We envision an Internet of the future accessible to all citizens; one that enables local business in every corner of the globe, just as it enables large corporations: where new ideas and innovations are spread, celebrated and incorporated to benefit mankind, and where people the world over connect with each other without barriers. This is our goal. I believe it is a global goal.
To accomplish this vision, we all need to support the long-standing principles that brought us safely into the 21st century, and that continue to make this all possible. These principles are rooted in long-standing international precepts to which we all subscribe in other contexts and they apply here. We must:
For cyberspace to flourish, we must also recognize the necessity for principles of behavior that facilitate its global penetration. These include:
Sadly, this view is not, at this point, universally shared. There are those who believe that the Internet, in particular, threatens social and political stability and needs to be regulated domestically and defined by treaty internationally to justify the control of content; and that trade in technology needs to be restricted. There are others who abjure norms of behavior altogether because it would restrict behavior that, in every other context, would be considered criminal. In these visions, the Internet is Balkanized, stagnant because of government control, or beset with crime, with no trust or transparency among countries. This would undermine not only the social benefit of the Internet but its economic promise as well.
I view this meeting as an important brick in the wall of a strategic consensus we must build-- a consensus that will lead us to become a coalition of like-minded states who, together, with the incentive of the benefit that information technology can bring to us all, will arrive at a common vision of the norms that will yield an environment of international cyber stability.
When we unveiled the new U.S. International Strategy for Cyberspace in Washington last summer, Secretary of State Clinton said that this collection of cyber issues is a new foreign policy imperative for the United States. And we have made it so. In every bilateral, multilateral, and international venue that will hear us, we are raising the issue of norms and seeking an international dialogue with the goal of eventual consensus. We believe the vision – of an environment in which norms of responsible behavior guide states’ actions, sustain economic partnerships, and support the rule of law in cyberspace – is one shared by all. I believe we are making progress, and I ask you to join us in carrying the vision forward.
In the coming year, we will seek to convene a Regional Cyber Dialogue in the hemisphere to begin a conversation on these principles. We want to hear regional views, needs and concerns, and how we can work together to enable all states to participate fully in achieving this vision regardless of their level of development. We would welcome the participation of any of you, your private sector and your civil society, that want to engage in this dialogue. As Secretary of State Clinton remarked when she released the International Strategy for Cyberspace last May, “So, we seek to maximize the Internet’s tremendous capacity to accelerate human progress, while sharpening our response and tools to deal with the threats, the problems and the disputes that are part of cyberspace.”

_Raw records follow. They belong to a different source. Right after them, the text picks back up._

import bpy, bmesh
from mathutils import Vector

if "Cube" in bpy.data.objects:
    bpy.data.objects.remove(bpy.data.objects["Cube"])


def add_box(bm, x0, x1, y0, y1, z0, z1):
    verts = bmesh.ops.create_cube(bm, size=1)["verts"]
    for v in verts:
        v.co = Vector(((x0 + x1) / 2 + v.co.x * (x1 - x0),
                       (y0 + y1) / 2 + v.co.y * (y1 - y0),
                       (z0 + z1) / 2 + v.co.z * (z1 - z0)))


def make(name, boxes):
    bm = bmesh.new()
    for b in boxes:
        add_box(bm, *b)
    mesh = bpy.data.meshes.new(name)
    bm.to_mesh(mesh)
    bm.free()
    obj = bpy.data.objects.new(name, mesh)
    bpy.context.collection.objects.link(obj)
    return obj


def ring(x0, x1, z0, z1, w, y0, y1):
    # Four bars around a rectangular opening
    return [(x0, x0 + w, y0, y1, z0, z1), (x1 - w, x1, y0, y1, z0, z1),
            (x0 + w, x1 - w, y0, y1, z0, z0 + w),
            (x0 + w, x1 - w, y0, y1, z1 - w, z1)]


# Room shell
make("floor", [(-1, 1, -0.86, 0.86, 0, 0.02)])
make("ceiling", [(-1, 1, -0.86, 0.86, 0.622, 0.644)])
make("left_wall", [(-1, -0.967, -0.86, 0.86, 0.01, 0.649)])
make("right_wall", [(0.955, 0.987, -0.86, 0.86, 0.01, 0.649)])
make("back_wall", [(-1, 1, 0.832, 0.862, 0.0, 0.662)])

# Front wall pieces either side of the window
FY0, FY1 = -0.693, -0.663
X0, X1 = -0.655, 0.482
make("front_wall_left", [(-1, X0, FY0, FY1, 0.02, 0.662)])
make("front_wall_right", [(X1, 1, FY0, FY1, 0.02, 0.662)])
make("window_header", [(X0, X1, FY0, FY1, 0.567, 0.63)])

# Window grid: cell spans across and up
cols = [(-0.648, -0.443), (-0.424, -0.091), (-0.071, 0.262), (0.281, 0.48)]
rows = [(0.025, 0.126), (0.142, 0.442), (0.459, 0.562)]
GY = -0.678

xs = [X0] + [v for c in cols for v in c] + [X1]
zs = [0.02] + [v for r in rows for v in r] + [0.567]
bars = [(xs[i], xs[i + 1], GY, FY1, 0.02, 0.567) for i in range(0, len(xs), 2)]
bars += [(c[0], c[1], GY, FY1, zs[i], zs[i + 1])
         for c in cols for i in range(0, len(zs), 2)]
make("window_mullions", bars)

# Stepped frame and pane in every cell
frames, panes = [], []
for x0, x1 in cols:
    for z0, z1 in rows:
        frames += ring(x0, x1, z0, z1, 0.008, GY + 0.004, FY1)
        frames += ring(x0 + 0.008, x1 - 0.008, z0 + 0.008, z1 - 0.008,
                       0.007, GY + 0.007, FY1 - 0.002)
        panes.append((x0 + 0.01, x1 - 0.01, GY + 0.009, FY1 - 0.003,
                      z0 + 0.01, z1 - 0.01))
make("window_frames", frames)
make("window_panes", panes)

I am confident that, working together, and working with all of you, we can do exactly that. I look forward to the next ten years of CICTE leadership.